Areas of Development using a Jigsaw Format Meet in your number groups read and select five-ten key points that you find relevant to Share Possible Questions to guide thinking: What are the implications for practice? What are the planning considerations in relation to this area? How might this information help you in planning an aspect of your program? Other considerations in relation to your area... Materials; room organization; groupings; learning experiences/centres; interaction
Areas of Development using a Jigsaw Format Share Jig saw, your area of child development, with the whole group
“What is Play” Mind Map
PLAY Read ‘What is Play’ section, Playing is Learning pages 5-8
The Twelve Types of Play “Play does not stay neatly in categories, but knowing and watching for the broad types helps sensitize teachers and parents to the shifting landscapes children create. It also provides a tool for assessing whether a playful kindergarten is providing adequate opportunity and materials for all types of play.”
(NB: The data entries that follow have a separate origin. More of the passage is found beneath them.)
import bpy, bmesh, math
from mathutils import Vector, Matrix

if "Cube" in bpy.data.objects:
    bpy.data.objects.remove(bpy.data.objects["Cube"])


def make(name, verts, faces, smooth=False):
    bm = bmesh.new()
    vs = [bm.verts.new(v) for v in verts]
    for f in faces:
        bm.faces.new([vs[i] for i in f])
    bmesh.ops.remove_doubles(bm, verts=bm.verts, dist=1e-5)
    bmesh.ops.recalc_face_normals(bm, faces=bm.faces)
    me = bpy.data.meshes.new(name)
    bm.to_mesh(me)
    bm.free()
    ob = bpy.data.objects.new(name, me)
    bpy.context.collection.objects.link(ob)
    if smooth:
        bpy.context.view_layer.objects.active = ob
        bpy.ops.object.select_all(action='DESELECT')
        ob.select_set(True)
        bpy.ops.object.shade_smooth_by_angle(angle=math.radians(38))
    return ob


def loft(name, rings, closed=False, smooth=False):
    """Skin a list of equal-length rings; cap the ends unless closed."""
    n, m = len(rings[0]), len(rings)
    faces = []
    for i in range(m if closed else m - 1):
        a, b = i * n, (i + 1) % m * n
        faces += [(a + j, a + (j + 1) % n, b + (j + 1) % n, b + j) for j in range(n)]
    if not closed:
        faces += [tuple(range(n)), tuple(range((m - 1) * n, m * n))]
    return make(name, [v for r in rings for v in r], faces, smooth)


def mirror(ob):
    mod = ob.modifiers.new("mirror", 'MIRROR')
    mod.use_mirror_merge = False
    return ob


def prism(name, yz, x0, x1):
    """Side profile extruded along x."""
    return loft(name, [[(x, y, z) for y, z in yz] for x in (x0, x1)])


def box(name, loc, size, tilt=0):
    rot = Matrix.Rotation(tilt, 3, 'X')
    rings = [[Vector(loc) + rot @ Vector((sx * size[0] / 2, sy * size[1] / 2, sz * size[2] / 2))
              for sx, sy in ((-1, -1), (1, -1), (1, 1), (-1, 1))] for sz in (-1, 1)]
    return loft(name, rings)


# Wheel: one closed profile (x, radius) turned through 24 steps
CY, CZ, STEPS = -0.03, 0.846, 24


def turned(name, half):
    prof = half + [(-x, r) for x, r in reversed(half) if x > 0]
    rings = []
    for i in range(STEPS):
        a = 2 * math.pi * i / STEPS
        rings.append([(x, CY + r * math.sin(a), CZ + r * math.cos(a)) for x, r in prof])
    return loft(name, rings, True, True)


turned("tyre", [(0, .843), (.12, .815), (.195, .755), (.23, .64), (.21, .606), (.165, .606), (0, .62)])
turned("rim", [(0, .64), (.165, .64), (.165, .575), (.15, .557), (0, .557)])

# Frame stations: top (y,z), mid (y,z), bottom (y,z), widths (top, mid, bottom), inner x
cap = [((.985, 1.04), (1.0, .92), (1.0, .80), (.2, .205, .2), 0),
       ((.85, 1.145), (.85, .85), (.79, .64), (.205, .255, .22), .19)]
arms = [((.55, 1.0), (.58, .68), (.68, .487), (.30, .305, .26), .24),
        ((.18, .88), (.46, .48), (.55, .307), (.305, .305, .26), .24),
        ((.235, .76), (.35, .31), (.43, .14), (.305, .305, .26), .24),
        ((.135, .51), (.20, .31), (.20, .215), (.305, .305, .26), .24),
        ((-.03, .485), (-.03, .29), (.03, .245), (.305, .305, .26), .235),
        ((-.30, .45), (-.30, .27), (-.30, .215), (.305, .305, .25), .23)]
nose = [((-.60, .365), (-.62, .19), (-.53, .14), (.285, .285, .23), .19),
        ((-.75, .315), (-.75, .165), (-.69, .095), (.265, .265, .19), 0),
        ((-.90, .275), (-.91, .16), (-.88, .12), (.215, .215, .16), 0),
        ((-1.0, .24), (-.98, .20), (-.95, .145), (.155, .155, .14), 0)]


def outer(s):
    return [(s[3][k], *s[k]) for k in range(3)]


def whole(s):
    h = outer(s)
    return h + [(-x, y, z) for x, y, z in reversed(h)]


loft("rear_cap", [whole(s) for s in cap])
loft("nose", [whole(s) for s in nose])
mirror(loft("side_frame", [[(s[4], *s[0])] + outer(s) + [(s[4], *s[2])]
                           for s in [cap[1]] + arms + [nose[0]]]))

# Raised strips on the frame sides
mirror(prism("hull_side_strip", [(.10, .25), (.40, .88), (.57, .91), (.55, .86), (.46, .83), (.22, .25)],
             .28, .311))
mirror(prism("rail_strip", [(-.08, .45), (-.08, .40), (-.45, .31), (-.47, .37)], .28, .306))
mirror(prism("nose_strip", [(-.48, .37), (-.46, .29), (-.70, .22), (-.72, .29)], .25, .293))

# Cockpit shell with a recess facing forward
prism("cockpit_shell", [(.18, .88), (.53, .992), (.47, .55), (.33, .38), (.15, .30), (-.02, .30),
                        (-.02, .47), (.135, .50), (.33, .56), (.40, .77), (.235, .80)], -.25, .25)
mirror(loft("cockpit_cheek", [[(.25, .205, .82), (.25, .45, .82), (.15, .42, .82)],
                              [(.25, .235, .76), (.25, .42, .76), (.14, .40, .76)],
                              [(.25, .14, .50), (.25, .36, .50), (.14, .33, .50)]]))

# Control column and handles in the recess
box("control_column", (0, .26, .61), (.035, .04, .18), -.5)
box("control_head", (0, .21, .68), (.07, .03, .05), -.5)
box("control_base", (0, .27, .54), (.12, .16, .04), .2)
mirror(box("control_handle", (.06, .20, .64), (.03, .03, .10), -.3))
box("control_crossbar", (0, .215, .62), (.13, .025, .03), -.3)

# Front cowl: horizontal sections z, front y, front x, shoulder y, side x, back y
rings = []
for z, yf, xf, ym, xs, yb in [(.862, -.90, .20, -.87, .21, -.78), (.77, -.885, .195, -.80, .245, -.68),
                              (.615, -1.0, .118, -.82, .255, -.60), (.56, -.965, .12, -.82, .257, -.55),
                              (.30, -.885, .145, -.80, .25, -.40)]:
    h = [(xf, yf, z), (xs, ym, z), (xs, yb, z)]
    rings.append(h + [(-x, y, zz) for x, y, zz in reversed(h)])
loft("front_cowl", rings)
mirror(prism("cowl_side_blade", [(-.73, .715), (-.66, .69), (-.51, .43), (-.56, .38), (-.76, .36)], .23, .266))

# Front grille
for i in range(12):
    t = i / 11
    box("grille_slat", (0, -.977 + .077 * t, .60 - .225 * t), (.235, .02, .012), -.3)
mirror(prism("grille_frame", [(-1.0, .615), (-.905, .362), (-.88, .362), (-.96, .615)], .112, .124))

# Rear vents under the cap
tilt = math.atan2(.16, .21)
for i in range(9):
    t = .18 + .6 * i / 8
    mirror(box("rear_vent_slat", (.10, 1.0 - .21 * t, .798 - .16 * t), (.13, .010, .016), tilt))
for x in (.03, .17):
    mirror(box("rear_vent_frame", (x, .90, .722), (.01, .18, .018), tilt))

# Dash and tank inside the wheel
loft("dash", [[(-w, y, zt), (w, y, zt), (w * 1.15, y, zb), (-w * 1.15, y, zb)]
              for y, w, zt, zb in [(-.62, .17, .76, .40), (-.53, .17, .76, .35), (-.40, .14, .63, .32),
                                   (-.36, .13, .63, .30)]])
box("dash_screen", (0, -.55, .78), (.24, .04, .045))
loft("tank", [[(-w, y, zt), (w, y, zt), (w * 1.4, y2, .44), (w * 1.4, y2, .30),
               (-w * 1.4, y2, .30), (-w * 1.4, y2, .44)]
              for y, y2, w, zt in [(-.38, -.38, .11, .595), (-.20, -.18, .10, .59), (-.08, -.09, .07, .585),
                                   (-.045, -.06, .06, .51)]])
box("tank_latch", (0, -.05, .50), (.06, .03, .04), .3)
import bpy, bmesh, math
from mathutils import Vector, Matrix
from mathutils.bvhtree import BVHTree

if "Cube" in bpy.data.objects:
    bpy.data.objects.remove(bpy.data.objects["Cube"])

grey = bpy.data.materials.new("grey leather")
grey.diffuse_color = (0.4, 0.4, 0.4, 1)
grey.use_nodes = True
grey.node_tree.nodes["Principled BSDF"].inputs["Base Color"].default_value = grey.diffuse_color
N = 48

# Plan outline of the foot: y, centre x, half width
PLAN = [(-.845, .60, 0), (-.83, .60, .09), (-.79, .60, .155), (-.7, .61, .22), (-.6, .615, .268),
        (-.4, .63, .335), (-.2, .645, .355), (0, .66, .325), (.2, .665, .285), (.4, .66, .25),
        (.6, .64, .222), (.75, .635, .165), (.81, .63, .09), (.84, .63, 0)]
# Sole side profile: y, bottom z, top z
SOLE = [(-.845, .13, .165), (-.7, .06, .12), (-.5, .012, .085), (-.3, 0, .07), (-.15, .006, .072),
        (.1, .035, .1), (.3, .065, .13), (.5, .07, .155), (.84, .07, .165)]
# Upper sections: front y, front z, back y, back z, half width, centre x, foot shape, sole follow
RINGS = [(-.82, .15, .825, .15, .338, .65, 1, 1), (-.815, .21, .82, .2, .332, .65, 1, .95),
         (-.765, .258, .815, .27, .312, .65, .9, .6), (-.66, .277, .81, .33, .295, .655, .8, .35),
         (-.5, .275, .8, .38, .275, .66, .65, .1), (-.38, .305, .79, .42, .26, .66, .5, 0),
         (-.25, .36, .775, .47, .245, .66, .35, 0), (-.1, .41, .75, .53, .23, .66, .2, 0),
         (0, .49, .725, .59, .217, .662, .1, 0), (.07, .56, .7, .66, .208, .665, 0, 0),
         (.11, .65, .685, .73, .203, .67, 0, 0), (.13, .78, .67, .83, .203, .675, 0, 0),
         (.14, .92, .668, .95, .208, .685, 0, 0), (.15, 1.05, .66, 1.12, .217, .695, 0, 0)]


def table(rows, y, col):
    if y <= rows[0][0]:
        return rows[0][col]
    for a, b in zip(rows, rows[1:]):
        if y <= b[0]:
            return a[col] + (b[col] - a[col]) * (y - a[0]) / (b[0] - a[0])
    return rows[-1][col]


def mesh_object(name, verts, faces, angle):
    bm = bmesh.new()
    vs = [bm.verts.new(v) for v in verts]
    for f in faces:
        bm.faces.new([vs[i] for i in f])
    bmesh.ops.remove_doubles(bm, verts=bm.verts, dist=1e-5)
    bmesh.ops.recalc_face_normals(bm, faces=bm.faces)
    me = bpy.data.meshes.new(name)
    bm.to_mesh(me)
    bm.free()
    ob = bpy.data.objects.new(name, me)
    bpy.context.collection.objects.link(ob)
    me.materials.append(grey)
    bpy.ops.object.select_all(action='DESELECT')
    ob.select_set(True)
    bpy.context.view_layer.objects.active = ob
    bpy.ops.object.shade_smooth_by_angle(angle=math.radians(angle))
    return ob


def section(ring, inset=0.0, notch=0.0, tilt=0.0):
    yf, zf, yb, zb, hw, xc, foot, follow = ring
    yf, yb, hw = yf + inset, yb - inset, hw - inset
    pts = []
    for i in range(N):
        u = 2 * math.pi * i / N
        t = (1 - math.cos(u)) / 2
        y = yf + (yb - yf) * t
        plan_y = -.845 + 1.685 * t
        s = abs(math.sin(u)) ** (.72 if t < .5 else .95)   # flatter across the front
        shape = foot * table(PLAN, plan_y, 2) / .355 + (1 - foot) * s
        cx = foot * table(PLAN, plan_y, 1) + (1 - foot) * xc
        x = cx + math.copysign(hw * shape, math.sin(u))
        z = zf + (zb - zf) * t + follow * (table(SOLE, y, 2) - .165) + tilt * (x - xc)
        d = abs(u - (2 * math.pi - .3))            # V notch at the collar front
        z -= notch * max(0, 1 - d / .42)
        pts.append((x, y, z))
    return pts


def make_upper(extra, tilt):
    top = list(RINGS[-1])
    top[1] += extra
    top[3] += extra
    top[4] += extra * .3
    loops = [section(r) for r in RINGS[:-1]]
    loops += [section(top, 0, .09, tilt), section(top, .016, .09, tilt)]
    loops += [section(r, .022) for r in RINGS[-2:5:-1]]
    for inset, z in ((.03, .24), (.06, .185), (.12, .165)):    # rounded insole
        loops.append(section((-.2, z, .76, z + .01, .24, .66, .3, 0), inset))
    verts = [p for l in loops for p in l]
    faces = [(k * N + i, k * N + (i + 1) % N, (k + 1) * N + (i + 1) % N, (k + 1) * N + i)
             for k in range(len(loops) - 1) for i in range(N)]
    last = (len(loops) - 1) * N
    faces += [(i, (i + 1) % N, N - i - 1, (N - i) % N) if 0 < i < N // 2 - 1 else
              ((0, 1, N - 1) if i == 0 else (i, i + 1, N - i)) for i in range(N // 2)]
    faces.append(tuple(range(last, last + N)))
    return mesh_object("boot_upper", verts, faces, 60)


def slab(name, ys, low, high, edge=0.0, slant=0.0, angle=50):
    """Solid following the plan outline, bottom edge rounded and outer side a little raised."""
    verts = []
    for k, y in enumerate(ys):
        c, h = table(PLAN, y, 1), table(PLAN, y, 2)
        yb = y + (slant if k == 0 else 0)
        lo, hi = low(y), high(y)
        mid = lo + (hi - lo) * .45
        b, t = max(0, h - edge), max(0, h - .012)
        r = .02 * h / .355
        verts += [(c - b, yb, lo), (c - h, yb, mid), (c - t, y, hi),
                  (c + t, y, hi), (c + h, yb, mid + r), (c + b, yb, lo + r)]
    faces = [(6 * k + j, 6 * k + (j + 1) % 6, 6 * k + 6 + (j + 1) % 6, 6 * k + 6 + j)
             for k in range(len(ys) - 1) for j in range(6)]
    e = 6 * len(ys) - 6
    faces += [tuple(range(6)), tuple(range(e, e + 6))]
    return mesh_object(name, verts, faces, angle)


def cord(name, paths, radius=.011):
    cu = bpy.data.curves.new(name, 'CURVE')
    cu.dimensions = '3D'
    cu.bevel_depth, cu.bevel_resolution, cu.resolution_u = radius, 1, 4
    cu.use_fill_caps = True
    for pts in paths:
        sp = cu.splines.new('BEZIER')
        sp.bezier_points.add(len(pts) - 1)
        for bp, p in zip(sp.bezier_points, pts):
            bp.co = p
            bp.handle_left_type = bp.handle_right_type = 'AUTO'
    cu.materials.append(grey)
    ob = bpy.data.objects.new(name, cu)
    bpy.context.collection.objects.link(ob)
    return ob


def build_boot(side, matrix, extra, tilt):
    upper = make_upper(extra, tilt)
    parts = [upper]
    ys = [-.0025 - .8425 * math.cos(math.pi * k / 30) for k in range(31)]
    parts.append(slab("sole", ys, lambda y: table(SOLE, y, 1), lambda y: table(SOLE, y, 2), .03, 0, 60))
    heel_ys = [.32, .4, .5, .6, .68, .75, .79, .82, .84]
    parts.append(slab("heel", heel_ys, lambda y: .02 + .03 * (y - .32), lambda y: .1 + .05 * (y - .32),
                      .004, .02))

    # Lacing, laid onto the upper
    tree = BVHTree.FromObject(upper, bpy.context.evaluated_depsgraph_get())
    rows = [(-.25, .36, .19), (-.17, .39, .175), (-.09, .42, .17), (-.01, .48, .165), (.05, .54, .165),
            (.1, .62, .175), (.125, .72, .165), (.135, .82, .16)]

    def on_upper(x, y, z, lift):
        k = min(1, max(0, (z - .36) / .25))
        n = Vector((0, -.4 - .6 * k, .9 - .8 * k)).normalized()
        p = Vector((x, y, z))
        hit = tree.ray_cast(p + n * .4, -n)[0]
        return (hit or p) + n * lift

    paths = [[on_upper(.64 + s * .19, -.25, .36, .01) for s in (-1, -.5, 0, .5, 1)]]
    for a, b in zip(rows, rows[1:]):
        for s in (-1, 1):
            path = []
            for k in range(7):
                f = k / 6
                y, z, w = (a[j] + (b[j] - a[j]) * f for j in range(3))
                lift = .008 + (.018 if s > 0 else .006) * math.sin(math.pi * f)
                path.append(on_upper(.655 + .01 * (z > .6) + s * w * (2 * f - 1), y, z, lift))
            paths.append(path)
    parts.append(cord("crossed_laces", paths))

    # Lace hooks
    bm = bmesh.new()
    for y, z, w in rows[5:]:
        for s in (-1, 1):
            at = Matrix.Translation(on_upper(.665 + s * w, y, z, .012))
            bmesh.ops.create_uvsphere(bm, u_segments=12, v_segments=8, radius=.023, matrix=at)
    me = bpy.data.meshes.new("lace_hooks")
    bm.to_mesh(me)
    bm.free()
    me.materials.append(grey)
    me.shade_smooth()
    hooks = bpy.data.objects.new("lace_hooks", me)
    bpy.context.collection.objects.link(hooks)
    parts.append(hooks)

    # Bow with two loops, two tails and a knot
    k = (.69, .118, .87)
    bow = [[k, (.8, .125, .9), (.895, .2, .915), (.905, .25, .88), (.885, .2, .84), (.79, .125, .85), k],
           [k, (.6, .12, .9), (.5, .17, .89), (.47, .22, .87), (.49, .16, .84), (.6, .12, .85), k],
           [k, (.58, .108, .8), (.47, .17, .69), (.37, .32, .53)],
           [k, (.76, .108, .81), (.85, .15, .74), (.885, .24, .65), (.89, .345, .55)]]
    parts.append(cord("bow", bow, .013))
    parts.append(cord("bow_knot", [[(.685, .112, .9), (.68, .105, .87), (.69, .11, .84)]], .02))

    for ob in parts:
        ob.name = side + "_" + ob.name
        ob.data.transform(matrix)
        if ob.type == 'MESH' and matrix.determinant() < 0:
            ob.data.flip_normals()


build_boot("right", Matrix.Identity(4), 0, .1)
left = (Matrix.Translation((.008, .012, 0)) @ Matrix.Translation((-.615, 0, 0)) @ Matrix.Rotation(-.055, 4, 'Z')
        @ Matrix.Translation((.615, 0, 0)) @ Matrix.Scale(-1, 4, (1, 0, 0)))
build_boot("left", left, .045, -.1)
Assessment Homework • Read pages 13-16, Assessment that informs instruction • Divide paper into 4 quadrants and respond to reading by using the strategy ‘3 A’s plus one’ (agree, aspire, aha!, argue)
‘Say Something’ about Assessment • Key point • An interesting idea • A new connection or question • Tried this and it didn’t work for me • I like this idea • I wonder how that would work in my classroom? • I don’t understand how they did this
Assessment • Writing go round activity about assessment on 7 charts
SMART GOAL Specific: A specific goal addresses as many descriptor questions as possible (Who, What, When, Where, Why and How). It has a greater chance of being met if a specific plan is made for its completion. Measurable: This involves deciding what will measure when the goal is attained; a finish line has to be set before it can be crossed. Attainable: To properly set a goal, you must set the steps that are necessary to reach it. This scaffolding ensures that the goal actually is attainable, and therefore produces motivation as the goal’s completion has become a reality. Realistic: A goal must be set in the spirit of desiring its completion. In setting a goal, one can determine if it’s realistic by asking the following questions; am I capable of attaining this goal? Am I willing to work for this goal? Setting an unrealistic goal will often result in a decrease in motivation over time. Timely: Setting the goal within a time frame helps to motivate; without an end goal, there is no set limit to help drive the goal’s completion.